Thursday, August 6, 2009


QUESTION: The leaves and limbs of my crape myrtle have black, grimy 'something' on them. What is it and what can I do to get rid of it?
ANSWER: Your crape myrtle has sooty mold. Small amounts of sooty mold will usually do little harm except for being unattractive. Large amounts could possibly reduce photosynthesis which could slow down plant growth. A mild insecticidal soap will aid in removing the sooty mold. However, the important thing is to eliminate the underlying cause of the sooty mold. Sooty mold occurs when piercing, sucking insects such as aphids, lace bugs, or scales leave behind honeydew on the plant on which then the sooty mold grows. Follow these links to read about ways to get rid of these insects: and

QUESTION: Caterpillars of various types are eating the leaves on my oak and river birch trees. What can I do to get rid of them?
ANSWER: One type of caterpillar we are seeing now is the yellow-necked caterpillar that does feed on oak leaves. The sawfly larvae which looks like a caterpillar often attacks the river birch. The damage done on large trees this late in the year is likely to be minimal and spraying is difficult. Only small trees with heavy damage should be treated. Often the caterpillars and the sawfly larvae can be handpicked and dropped in a bucket of soapy water. More detailed information can be found at these sites: and

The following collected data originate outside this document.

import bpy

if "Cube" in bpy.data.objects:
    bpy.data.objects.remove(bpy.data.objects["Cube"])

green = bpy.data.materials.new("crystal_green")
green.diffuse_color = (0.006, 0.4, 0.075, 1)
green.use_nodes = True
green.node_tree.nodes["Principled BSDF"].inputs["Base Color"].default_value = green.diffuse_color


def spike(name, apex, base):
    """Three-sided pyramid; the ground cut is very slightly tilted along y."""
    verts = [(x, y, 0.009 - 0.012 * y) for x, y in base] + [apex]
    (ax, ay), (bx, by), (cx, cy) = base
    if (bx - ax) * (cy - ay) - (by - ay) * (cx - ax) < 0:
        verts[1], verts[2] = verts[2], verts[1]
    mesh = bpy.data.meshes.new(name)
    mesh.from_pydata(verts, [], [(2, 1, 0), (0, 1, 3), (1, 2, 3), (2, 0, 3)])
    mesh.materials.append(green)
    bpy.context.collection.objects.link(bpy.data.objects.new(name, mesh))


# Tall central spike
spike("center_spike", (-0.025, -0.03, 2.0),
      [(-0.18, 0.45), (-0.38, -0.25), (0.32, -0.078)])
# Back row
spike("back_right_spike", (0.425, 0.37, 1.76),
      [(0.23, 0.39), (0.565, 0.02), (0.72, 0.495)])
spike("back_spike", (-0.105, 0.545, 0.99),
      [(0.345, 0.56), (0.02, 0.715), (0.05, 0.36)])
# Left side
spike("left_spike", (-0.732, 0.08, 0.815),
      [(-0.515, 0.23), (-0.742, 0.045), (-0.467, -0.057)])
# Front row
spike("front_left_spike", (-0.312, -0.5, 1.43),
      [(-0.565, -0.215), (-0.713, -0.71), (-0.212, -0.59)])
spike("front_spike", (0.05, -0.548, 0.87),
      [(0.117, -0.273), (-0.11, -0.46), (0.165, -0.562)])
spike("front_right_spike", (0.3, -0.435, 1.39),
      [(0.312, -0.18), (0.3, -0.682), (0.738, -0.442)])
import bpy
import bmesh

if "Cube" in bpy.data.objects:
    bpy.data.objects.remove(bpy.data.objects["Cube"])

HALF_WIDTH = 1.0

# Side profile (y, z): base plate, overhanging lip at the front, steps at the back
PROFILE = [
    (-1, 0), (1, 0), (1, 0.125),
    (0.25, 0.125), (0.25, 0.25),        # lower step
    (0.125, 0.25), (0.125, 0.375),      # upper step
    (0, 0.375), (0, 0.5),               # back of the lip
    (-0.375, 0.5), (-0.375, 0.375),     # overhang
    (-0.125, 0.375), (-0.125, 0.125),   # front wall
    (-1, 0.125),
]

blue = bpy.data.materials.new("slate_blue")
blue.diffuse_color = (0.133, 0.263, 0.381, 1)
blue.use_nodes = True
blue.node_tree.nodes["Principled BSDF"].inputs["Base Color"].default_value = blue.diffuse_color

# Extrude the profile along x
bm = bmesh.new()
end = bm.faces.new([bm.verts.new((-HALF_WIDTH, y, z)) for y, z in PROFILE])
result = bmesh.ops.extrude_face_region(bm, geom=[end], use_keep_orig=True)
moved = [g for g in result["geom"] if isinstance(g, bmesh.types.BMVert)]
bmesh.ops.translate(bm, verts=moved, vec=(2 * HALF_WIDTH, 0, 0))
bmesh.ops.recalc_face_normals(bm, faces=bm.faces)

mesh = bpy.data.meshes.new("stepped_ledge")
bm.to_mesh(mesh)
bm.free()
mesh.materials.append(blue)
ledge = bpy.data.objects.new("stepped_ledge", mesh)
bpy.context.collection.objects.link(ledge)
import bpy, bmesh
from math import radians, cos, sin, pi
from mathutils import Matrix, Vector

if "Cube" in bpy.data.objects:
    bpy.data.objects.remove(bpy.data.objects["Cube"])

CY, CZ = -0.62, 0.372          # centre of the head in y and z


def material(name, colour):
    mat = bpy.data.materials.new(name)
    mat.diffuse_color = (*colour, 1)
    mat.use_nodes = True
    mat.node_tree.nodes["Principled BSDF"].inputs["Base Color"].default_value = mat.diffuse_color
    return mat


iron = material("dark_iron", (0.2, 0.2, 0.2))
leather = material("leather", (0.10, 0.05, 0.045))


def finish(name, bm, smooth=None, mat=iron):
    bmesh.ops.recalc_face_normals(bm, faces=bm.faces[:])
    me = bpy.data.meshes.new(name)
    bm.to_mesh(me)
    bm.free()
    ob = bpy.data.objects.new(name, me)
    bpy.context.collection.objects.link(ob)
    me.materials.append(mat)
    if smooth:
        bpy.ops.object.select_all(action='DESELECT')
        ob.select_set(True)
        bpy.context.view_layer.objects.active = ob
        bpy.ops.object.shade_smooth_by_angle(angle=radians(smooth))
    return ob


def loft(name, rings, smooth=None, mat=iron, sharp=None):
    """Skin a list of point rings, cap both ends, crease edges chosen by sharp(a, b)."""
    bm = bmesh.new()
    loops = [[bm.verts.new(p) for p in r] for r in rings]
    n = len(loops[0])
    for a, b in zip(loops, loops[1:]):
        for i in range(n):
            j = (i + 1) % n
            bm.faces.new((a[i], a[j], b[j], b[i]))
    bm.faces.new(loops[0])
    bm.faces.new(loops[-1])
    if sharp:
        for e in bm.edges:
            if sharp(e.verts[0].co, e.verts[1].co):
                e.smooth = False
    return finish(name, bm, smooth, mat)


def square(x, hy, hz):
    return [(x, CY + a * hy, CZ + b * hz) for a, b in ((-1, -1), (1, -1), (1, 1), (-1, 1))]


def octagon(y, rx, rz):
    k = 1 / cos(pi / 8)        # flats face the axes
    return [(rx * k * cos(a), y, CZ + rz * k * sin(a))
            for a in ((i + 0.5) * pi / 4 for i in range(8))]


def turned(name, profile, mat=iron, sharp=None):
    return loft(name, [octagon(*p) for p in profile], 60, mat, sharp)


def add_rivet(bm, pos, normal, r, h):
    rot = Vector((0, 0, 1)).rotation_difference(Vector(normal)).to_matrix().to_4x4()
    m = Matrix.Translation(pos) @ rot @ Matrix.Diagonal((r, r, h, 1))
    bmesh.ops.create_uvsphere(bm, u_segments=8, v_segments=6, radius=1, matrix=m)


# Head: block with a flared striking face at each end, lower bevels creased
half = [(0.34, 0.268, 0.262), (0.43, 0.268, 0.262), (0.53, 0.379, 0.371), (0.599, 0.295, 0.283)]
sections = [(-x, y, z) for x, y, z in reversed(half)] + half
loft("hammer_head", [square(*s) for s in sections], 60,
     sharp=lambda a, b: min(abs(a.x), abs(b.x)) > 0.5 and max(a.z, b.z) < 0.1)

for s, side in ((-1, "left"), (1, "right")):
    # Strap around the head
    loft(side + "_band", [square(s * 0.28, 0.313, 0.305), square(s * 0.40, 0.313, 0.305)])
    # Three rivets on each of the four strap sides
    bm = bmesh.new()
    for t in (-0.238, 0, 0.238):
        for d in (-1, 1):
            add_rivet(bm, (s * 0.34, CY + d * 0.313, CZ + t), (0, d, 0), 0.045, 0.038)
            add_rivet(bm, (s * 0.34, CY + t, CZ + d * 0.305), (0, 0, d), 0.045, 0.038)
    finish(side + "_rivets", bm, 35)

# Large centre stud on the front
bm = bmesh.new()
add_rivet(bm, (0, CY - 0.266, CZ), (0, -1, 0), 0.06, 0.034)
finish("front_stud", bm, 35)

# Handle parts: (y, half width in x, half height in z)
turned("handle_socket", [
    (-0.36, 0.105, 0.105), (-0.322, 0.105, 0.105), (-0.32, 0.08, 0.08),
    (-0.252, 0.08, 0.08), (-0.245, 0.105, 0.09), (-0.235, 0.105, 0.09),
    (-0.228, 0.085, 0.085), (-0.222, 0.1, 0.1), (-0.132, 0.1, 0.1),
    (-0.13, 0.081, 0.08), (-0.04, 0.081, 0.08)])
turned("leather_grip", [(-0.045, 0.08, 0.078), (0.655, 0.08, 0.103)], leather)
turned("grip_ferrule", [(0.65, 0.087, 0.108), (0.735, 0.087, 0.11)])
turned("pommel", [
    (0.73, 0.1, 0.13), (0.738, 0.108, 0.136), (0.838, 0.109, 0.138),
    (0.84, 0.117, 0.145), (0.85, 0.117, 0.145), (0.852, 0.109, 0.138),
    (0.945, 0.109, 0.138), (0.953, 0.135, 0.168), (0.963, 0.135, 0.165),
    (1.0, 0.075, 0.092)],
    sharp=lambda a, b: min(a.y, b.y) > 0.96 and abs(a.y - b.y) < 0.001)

QUESTION: My euonymus shrub's leaves have yellowish spots on them. What is causing it and can I fix it?
ANSWER: Euonymus scale is a common insect problem for this shrub. The yellow splotches on top of the leaf indicate a scale feeding underneath. Go to for details about control.